      • MWD is recommending additional rate increases for 2013 and 2014 that will bring the total rate increases to 101% since 2006.
      • MWD’s rate increases might not be necessary if MWD would cut expenses to better match sales revenues.

MWD has failed to adjust its budget to meet changed circumstances, including lower water sales.

      • MWD‘s water sales are going down. Due to past board decisions, a significant amount of MWD revenue is generated by water sales – and MWD’s water sales have decreased by more than 500,000 acre-feet since 2008 – about 30%. But MWD has failed to grapple with this reality or recognize that shrinking water sales means shrinking revenues.
      • MWD’s spending is going up. MWD’s proposed budget will balloon to $1.9 billion in FY 2013/14 – a 16% jump from its current budget. Unlike cities and other public agencies across Southern California, MWD has failed to “right size” its budget to reflect current economic realities or reduced demand for MWD water.
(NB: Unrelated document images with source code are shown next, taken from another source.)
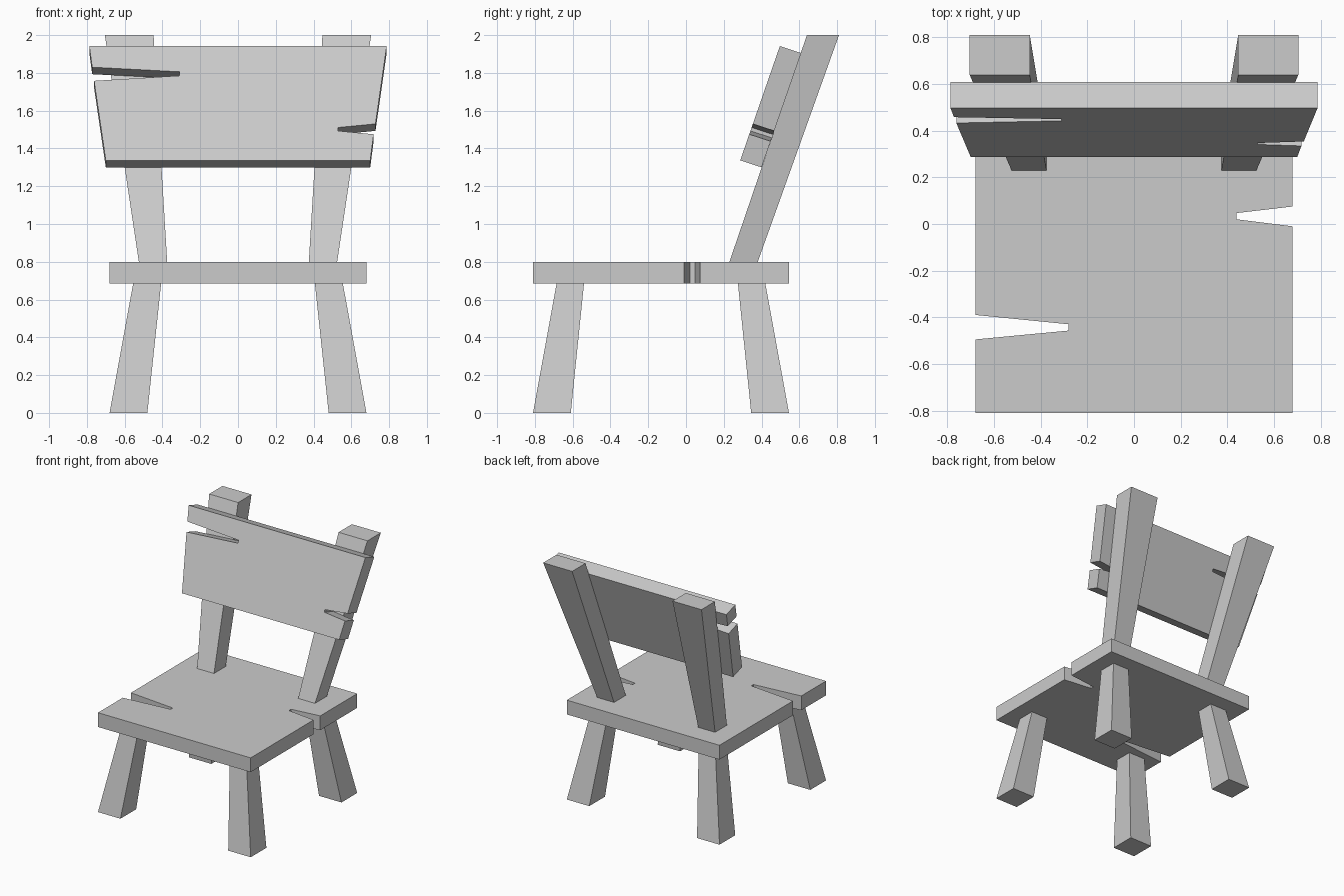
import bpy
import bmesh
from mathutils import Vector

cube = bpy.data.objects.get("Cube")
if cube:
    bpy.data.objects.remove(cube, do_unlink=True)

# Single plain grey
grey = bpy.data.materials.new("plain_grey")
grey.use_nodes = True
colour = (0.6, 0.6, 0.6, 1)
grey.diffuse_color = colour
bsdf = next(n for n in grey.node_tree.nodes if n.type == 'BSDF_PRINCIPLED')
bsdf.inputs["Base Color"].default_value = colour


def loft(name, lower, upper):
    """Solid between two matching outlines."""
    bm = bmesh.new()
    a = [bm.verts.new(p) for p in lower]
    b = [bm.verts.new(p) for p in upper]
    bm.faces.new(a[::-1])
    bm.faces.new(b)
    for i in range(len(a)):
        j = (i + 1) % len(a)
        bm.faces.new((a[i], a[j], b[j], b[i]))
    bmesh.ops.recalc_face_normals(bm, faces=bm.faces)
    mesh = bpy.data.meshes.new(name)
    bm.to_mesh(mesh)
    bm.free()
    mesh.materials.append(grey)
    obj = bpy.data.objects.new(name, mesh)
    bpy.context.collection.objects.link(obj)
    return obj


def rect(x0, x1, y0, y1, z):
    return [Vector(p) for p in ((x0, y0, z), (x1, y0, z), (x1, y1, z), (x0, y1, z))]


# Seat plank with a split in each side edge
seat = [(-0.68, -0.81), (0.68, -0.81),
        (0.68, -0.01), (0.44, 0.02), (0.44, 0.047), (0.68, 0.075),
        (0.68, 0.545), (-0.68, 0.545),
        (-0.68, -0.39), (-0.28, -0.43), (-0.28, -0.457), (-0.68, -0.495)]
loft("seat", [Vector((x, y, 0.685)) for x, y in seat],
     [Vector((x, y, 0.8)) for x, y in seat])

# Splayed legs and leaning back posts on both sides
for side, s in (("left", 1), ("right", -1)):
    def pair(a, b):
        return sorted((s * a, s * b))

    for end, foot, top in (("front", (-0.81, -0.61), (-0.685, -0.54)),
                           ("back", (0.345, 0.545), (0.275, 0.42))):
        loft(f"{end}_leg_{side}", rect(*pair(0.48, 0.68), *foot, 0),
             rect(*pair(0.407, 0.555), *top, 0.685))
    loft(f"back_post_{side}", rect(*pair(0.375, 0.525), 0.23, 0.38, 0.8),
         rect(*pair(0.447, 0.705), 0.64, 0.81, 2))

# Tilted backrest board, wider at the top, with two splits
board = [(-0.70, 1.337), (0.70, 1.337),
         (0.718, 1.475), (0.53, 1.493), (0.53, 1.511), (0.728, 1.53),
         (0.787, 1.942), (-0.787, 1.942),
         (-0.772, 1.83), (-0.31, 1.806), (-0.31, 1.785), (-0.762, 1.758)]
front = [Vector((x, 0.287 + (z - 1.337) * 0.347, z)) for x, z in board]
thickness = Vector((0, 0.113, -0.037))
loft("backrest", front, [p + thickness for p in front])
Instead, MWD is still budgeting and spending money as if it were selling as much water as it did in the past.
      • MWD has a flawed water supply plan. In spite of its reduced water sales, MWD is still planning to spend billions of dollars to develop new water supplies far beyond forecasted needs.  MWD’s budget continues to include even more subsidies for local supply development projects that will further reduce MWD’s water sales and revenues. During the March 13 Board meeting, six new water subsidy agreements were approved, including four with the Los Angeles Department of Water and Power.
      • MWD’s financial projections have been so wrong over the past five years that its financial reserves are being depleted. Facing rising costs and falling revenues, MWD is depleting its reserves rather than adopting a realistic budget based on reasonable sales projections. If the present trends continue, over the next several years, MWD water rates will continue to skyrocket.


MWD’s recommendation is to raise water rates by 7.5% in 2013 and 5% in 2014 (these are average water rates – the actual impact on your water rates could be higher than the average).  If approved by the MWD board in April, MWD’s full service water rates will have increased by more than 100% over just nine years, from 2006 to 2014.
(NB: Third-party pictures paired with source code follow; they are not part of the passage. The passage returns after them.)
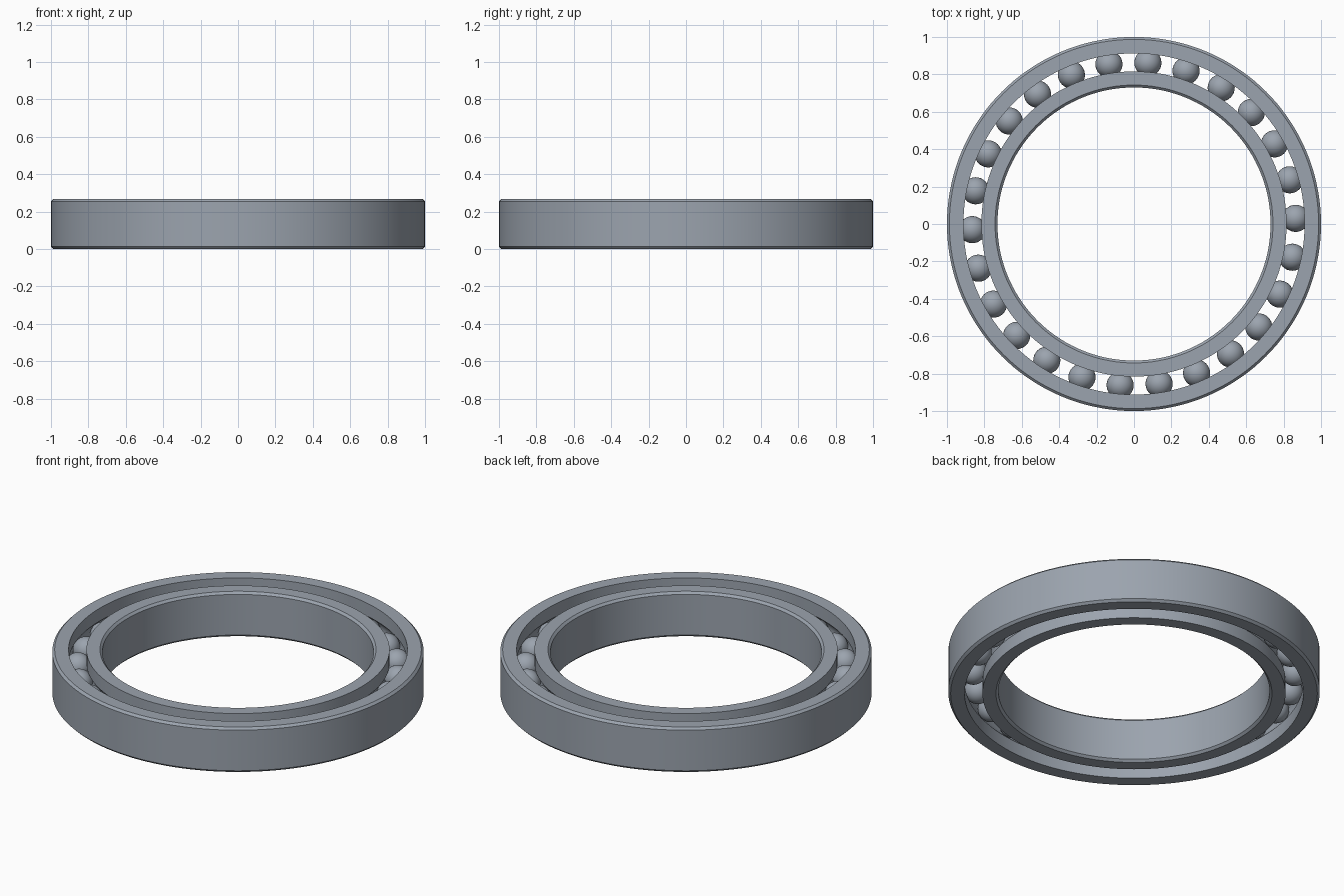
import bpy, bmesh, math
from mathutils import Matrix, Vector

cube = bpy.data.objects.get("Cube")
if cube:
    bpy.data.objects.remove(cube, do_unlink=True)

HEIGHT = 0.267
MID = HEIGHT / 2
PITCH = 0.865        # radius of the circle of ball centres
BALL_R = 0.0725
GROOVE_R = 0.074
CHAMFER = 0.013
BALLS = 26
STEPS = 144

steel = bpy.data.materials.new("brushed steel")
steel.use_nodes = True
COLOUR = (0.33, 0.37, 0.425, 1)
steel.diffuse_color = COLOUR
steel.node_tree.nodes["Principled BSDF"].inputs["Base Color"].default_value = COLOUR


def add_object(name, bm):
    mesh = bpy.data.meshes.new(name)
    bm.to_mesh(mesh)
    bm.free()
    mesh.materials.append(steel)
    obj = bpy.data.objects.new(name, mesh)
    bpy.context.collection.objects.link(obj)
    bpy.ops.object.select_all(action="DESELECT")
    obj.select_set(True)
    bpy.context.view_layer.objects.active = obj
    bpy.ops.object.shade_smooth_by_angle(angle=math.radians(30))
    return obj


def add_race(name, plain_r, track_r):
    """Ring with chamfers on the plain wall and a ball groove in the track wall."""
    side = 1 if track_r > PITCH else -1
    cut = plain_r - side * CHAMFER
    profile = [(track_r, 0), (cut, 0), (plain_r, CHAMFER),
               (plain_r, HEIGHT - CHAMFER), (cut, HEIGHT), (track_r, HEIGHT)]
    # Circular groove, from its upper lip to its lower lip
    half = math.acos(abs(track_r - PITCH) / GROOVE_R)
    for i in range(13):
        a = half * (1 - i / 6)
        profile.append((PITCH + side * GROOVE_R * math.cos(a),
                        MID + GROOVE_R * math.sin(a)))
    bm = bmesh.new()
    verts = [bm.verts.new((r, 0, z)) for r, z in profile]
    edges = [bm.edges.new((v, verts[i - 1])) for i, v in enumerate(verts)]
    bmesh.ops.spin(bm, geom=verts + edges, cent=(0, 0, 0), axis=(0, 0, 1),
                   angle=math.tau, steps=STEPS, use_merge=True)
    bmesh.ops.remove_doubles(bm, verts=bm.verts, dist=0.0001)
    bmesh.ops.recalc_face_normals(bm, faces=bm.faces)
    return add_object(name, bm)


# Outer and inner rings
add_race("outer_race", 1.0, 0.912)
add_race("inner_race", 0.73, 0.816)

# Balls evenly spaced in the groove
bm = bmesh.new()
for i in range(BALLS):
    angle = math.radians(2) + math.tau * i / BALLS
    centre = Vector((PITCH * math.cos(angle), PITCH * math.sin(angle), MID))
    bmesh.ops.create_uvsphere(bm, u_segments=32, v_segments=16, radius=BALL_R,
                              matrix=Matrix.Translation(centre))
add_object("bearing_balls", bm)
Find MWD’s proposed biennial budget and associated water rate increases here.

The Water Authority has urged MWD to reduce its expenditures to better meet its financial obligations and manage water rates.

Read the Water Authority’s comments on the MWD’s proposed budget and associated water rate increases here.


Since 2006, MWD rates have increased by 75%, and if the MWD board approves the recommended increases for 2013 and 2014 in March, MWD rates would have increased since 2006 by 101%.